Continued from yesterday:
“Ah, Carol!” a familiar voice said at her elbow.
She jerked; breathed a quick, short, loud intake; and clutched at her heart.
“I was just going to –what in the world d’ya do to your desk?” Ever slow on the obvious, Carl C. Carter stood next to his wife at the doorway and surveyed the disarray inside with confusion. Then he noticed Carol. “Oh, hey -did I give you a fright? Sorry. —
“I was just going to head over to that business meeting I told you about. If anyone calls you’ll be sure to tell them I’m up to my eyeballs in work, won’t you?” He touched Carol’s shoulder, smiled a quick, grandfatherly smile, straightened his striped dress shirt, and turned to whistle down the hall.
Carol hadn’t moved; her left hand still on her chest, her right on the door handle.
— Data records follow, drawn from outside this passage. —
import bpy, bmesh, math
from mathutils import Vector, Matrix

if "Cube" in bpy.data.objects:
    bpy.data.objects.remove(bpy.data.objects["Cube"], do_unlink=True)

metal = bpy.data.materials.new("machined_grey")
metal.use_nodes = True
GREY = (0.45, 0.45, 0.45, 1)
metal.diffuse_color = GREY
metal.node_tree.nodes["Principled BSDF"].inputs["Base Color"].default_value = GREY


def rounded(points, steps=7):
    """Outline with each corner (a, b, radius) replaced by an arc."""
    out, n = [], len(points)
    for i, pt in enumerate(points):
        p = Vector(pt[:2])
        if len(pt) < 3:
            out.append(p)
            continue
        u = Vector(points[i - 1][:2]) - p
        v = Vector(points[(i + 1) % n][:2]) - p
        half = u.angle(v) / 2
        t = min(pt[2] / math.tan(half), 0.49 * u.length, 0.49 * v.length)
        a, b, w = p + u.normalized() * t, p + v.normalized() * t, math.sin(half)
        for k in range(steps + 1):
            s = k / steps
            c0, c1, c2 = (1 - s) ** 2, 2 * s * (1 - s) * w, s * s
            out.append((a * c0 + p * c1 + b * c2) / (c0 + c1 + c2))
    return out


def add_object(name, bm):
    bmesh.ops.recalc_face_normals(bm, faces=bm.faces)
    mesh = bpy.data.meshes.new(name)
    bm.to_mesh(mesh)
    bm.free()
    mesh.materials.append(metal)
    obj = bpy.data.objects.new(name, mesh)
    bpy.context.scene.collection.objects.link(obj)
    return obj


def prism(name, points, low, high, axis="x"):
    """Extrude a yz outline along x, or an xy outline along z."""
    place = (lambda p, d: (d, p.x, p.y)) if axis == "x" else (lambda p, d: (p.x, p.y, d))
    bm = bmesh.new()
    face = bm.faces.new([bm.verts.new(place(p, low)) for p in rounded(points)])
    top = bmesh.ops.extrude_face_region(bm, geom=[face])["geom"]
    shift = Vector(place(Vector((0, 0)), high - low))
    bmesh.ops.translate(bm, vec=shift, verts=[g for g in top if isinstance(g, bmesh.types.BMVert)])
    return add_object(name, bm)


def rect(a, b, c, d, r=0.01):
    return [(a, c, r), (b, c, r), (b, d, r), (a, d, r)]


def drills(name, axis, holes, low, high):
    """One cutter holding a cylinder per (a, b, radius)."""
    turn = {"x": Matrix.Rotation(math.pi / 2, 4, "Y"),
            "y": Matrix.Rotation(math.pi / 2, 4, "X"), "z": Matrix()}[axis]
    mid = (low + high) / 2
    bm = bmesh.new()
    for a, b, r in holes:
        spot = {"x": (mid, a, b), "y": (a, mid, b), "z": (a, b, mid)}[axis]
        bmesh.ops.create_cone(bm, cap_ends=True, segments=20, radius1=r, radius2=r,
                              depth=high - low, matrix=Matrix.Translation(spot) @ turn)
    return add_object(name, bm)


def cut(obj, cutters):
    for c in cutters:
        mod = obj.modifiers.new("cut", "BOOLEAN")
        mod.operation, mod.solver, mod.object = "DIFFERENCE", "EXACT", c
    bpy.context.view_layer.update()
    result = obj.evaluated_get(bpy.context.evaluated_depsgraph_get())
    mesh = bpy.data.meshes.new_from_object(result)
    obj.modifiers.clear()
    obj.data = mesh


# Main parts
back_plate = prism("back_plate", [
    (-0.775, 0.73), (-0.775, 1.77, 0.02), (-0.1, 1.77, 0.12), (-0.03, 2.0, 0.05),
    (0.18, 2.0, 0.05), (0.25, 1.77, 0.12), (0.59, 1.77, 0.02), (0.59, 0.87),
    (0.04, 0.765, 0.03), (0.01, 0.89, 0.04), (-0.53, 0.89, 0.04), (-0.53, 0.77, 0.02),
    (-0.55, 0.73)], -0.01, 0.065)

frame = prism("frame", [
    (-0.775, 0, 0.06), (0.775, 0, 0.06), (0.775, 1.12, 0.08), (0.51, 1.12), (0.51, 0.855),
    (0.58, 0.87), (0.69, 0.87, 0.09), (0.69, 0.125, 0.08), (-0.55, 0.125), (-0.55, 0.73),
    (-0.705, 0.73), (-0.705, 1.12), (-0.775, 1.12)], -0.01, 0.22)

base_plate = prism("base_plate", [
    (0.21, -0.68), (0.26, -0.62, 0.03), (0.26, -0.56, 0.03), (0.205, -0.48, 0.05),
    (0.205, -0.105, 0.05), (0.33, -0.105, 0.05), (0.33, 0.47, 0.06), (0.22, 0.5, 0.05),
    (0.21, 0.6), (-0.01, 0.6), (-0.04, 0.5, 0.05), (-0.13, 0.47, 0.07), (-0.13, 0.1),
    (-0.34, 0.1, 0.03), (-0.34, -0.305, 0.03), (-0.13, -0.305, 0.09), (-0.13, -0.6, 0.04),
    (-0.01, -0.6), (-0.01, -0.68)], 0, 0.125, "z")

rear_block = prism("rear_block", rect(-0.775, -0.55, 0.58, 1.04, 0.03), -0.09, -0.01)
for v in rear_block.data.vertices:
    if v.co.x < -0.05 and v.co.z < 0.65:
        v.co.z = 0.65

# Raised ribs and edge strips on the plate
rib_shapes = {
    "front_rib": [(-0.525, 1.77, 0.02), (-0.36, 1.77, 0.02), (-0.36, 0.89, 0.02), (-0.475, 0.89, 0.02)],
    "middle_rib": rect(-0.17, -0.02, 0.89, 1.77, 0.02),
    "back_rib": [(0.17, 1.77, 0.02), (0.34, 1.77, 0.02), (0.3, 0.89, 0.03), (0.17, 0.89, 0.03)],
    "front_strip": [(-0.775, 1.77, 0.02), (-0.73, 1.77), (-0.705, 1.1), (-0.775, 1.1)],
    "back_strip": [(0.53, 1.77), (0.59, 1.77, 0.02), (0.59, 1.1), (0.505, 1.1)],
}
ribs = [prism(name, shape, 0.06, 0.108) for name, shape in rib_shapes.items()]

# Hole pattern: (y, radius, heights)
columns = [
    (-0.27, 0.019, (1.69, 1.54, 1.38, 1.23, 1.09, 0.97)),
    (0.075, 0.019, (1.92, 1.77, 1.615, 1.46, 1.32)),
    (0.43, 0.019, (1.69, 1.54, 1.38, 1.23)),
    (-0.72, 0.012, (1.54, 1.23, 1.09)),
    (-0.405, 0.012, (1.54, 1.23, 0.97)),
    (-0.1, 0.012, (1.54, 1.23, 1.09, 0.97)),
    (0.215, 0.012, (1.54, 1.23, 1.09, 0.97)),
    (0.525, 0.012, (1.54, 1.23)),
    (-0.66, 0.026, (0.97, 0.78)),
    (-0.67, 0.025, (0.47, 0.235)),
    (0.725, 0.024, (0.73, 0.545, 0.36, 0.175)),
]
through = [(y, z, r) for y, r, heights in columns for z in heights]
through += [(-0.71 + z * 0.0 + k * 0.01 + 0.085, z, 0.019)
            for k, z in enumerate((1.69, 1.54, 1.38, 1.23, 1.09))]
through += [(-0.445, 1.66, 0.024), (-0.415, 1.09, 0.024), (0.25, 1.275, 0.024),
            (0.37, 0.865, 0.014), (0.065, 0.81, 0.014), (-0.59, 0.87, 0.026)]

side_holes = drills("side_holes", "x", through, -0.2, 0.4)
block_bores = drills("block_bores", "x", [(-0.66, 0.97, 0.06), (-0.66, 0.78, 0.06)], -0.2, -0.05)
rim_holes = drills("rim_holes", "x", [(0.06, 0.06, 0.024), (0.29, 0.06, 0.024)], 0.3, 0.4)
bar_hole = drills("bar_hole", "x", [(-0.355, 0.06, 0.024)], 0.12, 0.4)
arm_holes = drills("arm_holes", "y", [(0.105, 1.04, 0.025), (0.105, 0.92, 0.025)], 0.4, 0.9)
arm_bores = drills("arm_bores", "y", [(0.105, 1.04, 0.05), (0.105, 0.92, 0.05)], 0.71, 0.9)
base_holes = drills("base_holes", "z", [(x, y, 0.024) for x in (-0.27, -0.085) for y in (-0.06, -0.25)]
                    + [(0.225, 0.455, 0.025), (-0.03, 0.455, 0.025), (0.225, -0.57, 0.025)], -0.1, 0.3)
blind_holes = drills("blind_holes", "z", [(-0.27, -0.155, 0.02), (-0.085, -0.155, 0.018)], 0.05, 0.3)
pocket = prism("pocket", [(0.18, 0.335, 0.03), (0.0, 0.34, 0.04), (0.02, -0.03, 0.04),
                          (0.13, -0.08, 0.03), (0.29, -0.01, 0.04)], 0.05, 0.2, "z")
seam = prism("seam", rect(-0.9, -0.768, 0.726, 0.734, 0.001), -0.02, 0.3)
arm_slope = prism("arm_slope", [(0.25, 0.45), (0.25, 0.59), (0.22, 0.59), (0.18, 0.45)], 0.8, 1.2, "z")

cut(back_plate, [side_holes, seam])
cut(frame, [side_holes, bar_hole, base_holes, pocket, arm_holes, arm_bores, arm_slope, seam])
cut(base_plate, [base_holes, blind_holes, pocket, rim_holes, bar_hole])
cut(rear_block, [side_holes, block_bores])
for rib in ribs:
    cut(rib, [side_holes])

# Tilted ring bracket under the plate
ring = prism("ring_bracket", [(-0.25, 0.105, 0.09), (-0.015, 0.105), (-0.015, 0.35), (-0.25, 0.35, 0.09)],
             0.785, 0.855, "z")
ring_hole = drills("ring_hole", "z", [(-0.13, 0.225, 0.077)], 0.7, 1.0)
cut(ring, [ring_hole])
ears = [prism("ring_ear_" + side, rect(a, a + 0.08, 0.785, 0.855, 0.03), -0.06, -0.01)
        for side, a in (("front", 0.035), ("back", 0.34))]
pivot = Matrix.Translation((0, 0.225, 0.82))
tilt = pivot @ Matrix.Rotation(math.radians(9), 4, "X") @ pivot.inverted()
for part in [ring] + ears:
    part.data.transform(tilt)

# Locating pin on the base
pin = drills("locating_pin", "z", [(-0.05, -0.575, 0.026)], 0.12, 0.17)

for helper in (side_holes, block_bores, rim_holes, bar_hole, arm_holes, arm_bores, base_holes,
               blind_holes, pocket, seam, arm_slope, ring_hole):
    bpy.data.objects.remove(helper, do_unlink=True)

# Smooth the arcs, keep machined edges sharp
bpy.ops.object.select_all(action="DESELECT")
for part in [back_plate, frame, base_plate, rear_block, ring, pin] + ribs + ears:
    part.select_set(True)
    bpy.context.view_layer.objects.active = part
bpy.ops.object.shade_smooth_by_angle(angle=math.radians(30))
She breathed out. She tested her feelings like a mentalist dipping a toe into physic waters but only felt annoyance. Carl and his design team held meetings according to his whim, and left her to reschedule the pieces.
“That’s what Miss Dollar Store is supposed to be for,” she mumbled, as she bent to begin cleanup. “But, she’s always ‘taking notes’ in your ‘meetings.'”
Hours and phone calls and legal contracts later, Carol walked back out to the lobby. All was dark and silent; she was the last to leave. Her shadow from the outside lights ran over the hideous ceramics perched on the secretary’s desk as she walked past. From her peripheral vision, she thought she saw movement and turned. Were they always staring right at her -no, that was silly- right at the door? Carol could have sworn Miss Bad Taste had arranged them facing each other.
If she hadn’t been the only person in the office, she’d have examined them more closely. She swallowed, and backed toward the outside door. The little, scowling cats and their neighboring scarecrow and crows remained stationary.
Carol exited and locked the door, glanced at the blinds to be certain they were closed, and walked to her car. *Clack* *Clat* *Clunk* echoed from her cheap shoes as they trod across the vacant lot. Her mind wholly on the ride home and the work that awaited her there, she did not think to look back.
She started the car, and shifted into reverse. The radio was playing garbage again; she set it to scan. Her headlights swept a glare across the windowed office front as she pulled out of the narrow parking space.
The swirling numbers of the radio dial settled on the station she’d found that morning, just as the blinds closed back together in the dark office window, and just as Carol pulled out onto the street.